No, young people are not self-entitled and unrealistic, as the NIMBYs who rudely yelled out “poor thing” when representatives from the above spoke at the meeting, would make you believe.
Those of us in our 20s/early 30s have long ago given up the dream of owning a property in Auckland’s inner-city suburbs. We’ve accepted the only way to enter the property market is through Auckland’s outer suburbs (if we’re lucky) or the regions.
What we cannot accept is paying inflated rents when we see a better way forward.
This is not just the perspective of the “young”. Ask anyone who lives in Auckland’s outer suburbs and spends hours commuting to work each week, whether they’d be happy to down-size if it meant living closer to town.
And then there’s the elderly.
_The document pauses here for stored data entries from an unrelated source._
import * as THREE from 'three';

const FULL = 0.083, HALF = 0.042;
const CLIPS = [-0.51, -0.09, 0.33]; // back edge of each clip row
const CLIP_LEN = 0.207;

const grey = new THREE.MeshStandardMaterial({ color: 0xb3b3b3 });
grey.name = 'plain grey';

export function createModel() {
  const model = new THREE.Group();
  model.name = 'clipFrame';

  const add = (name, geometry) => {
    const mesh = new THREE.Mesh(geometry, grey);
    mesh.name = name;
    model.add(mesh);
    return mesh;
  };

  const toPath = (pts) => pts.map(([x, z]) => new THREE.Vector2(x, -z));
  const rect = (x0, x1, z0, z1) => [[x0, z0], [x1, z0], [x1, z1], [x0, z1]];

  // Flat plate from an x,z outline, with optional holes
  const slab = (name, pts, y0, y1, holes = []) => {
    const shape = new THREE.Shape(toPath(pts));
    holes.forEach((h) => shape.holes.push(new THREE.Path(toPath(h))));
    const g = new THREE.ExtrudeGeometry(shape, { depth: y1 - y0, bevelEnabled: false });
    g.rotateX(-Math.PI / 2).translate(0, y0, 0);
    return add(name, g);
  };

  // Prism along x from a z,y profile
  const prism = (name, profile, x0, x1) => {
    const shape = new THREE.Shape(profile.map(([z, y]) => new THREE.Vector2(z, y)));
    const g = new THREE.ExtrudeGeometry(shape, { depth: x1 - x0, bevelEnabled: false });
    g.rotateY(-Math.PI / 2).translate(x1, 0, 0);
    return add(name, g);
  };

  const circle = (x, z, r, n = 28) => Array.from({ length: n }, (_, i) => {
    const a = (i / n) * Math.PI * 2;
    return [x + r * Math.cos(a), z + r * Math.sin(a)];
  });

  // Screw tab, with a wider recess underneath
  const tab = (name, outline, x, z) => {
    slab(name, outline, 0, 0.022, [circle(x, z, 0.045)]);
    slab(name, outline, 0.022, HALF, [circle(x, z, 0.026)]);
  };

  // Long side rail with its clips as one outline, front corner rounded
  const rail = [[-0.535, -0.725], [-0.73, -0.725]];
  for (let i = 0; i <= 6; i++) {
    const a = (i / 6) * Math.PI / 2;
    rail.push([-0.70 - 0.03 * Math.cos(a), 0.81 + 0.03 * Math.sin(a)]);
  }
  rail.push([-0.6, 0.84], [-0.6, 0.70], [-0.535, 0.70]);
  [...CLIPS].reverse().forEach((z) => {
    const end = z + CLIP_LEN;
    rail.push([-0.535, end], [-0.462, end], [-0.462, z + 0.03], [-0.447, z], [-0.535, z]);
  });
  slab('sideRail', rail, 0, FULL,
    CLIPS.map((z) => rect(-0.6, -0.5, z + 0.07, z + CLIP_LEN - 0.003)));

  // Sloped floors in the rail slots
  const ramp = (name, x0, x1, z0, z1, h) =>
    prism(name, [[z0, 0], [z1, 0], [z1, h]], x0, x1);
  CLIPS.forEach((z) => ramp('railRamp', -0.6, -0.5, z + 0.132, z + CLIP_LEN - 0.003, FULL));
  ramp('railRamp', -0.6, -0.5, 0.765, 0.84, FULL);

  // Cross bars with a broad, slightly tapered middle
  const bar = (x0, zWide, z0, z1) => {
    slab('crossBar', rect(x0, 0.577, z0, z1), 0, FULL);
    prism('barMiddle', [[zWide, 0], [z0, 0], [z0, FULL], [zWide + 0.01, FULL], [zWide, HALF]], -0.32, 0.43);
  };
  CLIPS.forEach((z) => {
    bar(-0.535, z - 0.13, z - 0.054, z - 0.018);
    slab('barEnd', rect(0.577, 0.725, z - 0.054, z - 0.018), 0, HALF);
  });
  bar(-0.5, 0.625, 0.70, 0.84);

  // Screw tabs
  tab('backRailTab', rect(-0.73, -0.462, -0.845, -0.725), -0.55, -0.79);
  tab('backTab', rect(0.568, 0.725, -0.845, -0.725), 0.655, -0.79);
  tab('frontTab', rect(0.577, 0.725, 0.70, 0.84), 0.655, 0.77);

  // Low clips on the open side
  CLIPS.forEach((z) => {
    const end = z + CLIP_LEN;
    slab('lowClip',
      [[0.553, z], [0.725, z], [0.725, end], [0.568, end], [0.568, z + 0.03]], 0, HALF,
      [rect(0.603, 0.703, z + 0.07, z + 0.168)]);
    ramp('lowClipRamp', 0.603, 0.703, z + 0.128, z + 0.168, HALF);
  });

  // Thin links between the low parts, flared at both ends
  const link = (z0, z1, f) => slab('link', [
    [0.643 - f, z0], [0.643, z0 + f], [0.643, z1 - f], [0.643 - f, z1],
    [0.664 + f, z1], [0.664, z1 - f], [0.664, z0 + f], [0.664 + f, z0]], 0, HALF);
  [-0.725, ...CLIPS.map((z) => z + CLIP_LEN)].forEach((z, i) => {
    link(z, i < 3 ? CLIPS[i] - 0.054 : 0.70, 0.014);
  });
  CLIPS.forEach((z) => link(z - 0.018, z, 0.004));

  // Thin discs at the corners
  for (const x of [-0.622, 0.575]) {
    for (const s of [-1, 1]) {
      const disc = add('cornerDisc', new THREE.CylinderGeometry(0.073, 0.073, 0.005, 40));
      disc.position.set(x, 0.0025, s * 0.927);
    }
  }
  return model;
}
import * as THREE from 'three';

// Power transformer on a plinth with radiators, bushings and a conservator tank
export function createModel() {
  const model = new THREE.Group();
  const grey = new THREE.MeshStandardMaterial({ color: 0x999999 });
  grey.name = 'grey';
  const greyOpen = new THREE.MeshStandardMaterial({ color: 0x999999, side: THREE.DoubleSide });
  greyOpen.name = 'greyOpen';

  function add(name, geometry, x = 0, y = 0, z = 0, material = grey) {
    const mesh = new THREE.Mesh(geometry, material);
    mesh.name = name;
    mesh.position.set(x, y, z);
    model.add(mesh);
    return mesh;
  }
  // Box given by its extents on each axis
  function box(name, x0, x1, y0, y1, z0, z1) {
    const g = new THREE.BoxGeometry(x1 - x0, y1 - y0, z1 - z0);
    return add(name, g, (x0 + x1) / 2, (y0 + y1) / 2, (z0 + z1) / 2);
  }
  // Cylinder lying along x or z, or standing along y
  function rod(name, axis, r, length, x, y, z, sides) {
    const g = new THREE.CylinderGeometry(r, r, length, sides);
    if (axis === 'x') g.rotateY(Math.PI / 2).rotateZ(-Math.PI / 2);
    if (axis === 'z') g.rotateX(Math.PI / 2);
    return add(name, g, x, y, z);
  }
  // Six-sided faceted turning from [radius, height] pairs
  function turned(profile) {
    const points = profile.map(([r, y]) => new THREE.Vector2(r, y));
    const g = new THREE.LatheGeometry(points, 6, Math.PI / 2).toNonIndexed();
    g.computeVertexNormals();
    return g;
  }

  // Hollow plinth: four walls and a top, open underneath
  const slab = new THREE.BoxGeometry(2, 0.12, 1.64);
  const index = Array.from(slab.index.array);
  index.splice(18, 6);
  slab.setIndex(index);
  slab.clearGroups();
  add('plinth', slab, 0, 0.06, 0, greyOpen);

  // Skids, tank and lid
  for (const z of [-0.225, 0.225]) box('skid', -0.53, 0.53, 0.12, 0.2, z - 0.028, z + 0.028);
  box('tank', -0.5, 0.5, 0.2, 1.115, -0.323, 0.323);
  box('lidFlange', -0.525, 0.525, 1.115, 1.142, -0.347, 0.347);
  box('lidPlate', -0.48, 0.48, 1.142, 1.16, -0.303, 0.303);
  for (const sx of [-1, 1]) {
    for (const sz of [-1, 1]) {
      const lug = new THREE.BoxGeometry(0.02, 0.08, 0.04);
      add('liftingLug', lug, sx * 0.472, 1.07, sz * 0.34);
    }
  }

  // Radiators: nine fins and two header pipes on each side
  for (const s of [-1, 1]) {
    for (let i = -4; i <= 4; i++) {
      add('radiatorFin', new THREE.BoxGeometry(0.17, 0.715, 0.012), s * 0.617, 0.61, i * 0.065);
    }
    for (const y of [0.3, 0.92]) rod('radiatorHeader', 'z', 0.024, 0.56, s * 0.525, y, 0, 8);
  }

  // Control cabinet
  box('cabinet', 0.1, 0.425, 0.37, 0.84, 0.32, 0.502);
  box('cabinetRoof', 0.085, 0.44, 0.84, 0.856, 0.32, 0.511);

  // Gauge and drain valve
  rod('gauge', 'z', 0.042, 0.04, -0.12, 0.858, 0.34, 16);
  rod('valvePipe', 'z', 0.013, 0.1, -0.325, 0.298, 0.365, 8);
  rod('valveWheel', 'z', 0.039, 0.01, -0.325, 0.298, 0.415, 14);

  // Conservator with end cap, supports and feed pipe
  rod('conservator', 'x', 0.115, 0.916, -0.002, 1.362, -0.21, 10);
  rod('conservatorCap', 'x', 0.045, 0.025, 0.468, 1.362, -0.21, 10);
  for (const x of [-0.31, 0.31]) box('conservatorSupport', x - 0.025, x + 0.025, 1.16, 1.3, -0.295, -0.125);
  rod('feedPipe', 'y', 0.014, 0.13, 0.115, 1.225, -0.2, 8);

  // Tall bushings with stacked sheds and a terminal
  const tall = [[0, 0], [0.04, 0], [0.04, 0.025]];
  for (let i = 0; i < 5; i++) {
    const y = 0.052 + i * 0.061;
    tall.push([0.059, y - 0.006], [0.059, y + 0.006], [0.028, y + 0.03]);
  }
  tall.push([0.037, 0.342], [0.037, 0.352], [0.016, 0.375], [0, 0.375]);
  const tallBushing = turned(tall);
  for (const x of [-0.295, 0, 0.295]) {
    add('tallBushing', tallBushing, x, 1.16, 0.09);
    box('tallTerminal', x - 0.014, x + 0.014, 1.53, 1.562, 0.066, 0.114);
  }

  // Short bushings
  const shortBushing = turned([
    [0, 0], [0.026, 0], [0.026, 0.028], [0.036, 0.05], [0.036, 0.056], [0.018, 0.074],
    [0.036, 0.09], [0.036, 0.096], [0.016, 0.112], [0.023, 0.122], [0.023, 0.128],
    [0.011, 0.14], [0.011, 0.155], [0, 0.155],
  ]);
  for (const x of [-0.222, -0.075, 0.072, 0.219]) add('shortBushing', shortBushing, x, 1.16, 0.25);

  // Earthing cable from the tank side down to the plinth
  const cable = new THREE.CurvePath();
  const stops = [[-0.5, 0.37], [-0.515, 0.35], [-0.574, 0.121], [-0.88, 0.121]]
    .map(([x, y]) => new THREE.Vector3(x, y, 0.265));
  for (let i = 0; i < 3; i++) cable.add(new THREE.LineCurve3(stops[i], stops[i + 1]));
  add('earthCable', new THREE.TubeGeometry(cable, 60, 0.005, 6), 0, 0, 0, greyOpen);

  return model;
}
I’d like to ask the NIMBYs of Mission Bay whether they’d like to move to the whops when old age catches up with them and they have to down-size their homes. Do they really think they’re going to be able to stay in Mission Bay when all the land is occupied by large properties?
Or what about their parents – would they like to see them shipped off to retirement homes in Tauranga, rather than have them live nearby? I would hate to see elderly people pushed to the outskirts of Auckland and disengaged from their local communities – their friends, churches, doctors, sports clubs, etc – because of poor planning and decision-making.
And then there’s the Auckland property owners. I don’t see how they wouldn’t be pro-densification. We are going to need a lot more houses – fast – for demand/supply to reach equilibrium and prices to fall substantially. There is pretty much no way an Auckland property owner isn’t going to earn hefty capital gains on their property in the foreseeable future.
As for the aesthetics of the lovely leafy suburbs, the level of densification the Council had proposed wasn’t extensive enough to rapidly change the vibe of an area. In fact, it was minimal – even insufficient!
We are talking about land owners simply having the ability to build townhouse complexes and three-storey houses, not the creation of magic buttons that will transform villas to apartment blocks overnight. Developers will still need to front up with the capital and go through the red tape of the Resource Management Act to densify.
As for those in other parts of the country, they’re implicated by the Reserve Bank putting the brakes on the rate cuts needed to bolster the economy, due to it not wanting to aggravate the beast that is the Auckland housing market.
So how does this 1:1000 – NIMBY vs. the nation – ratio even constitute a debate you ask?
Because the NIMBYs who make up the ‘1’ are loud and loaded. They have the time and resources to advocate their position through the right channels. Just look at this photo of the extraordinary Auckland Council meeting on Wednesday. White, seemingly middle-class and middle-aged is all I can say.
Sadly the Council bucked to the pressure of a loud minority, nullifying all the time and money it put into updating its submission on the Unitary Plan. A “democratic deficit”, as said by Generation Zero’s Dr Sudhvir Singh at the Council’s meeting.
Singh urged the Council not to define the community by who turns up to meetings, but rather acknowledge the number of people unable to attend due to being at work.
The issue in now in the hands of the government-appointed Independent Hearings Panel. It is expected to recommend a new Unitary Plan in late July, after which the Council will have 20 working days to make a decision on whether to accept the plan.
While the Panel can technically be more brazen about densification than the Council, the Council will have its final say weeks away from elections in September and October.
It is for this reason I urge people to make their voices heard. There’s never been a better time to remind the decision-makers who they really represent.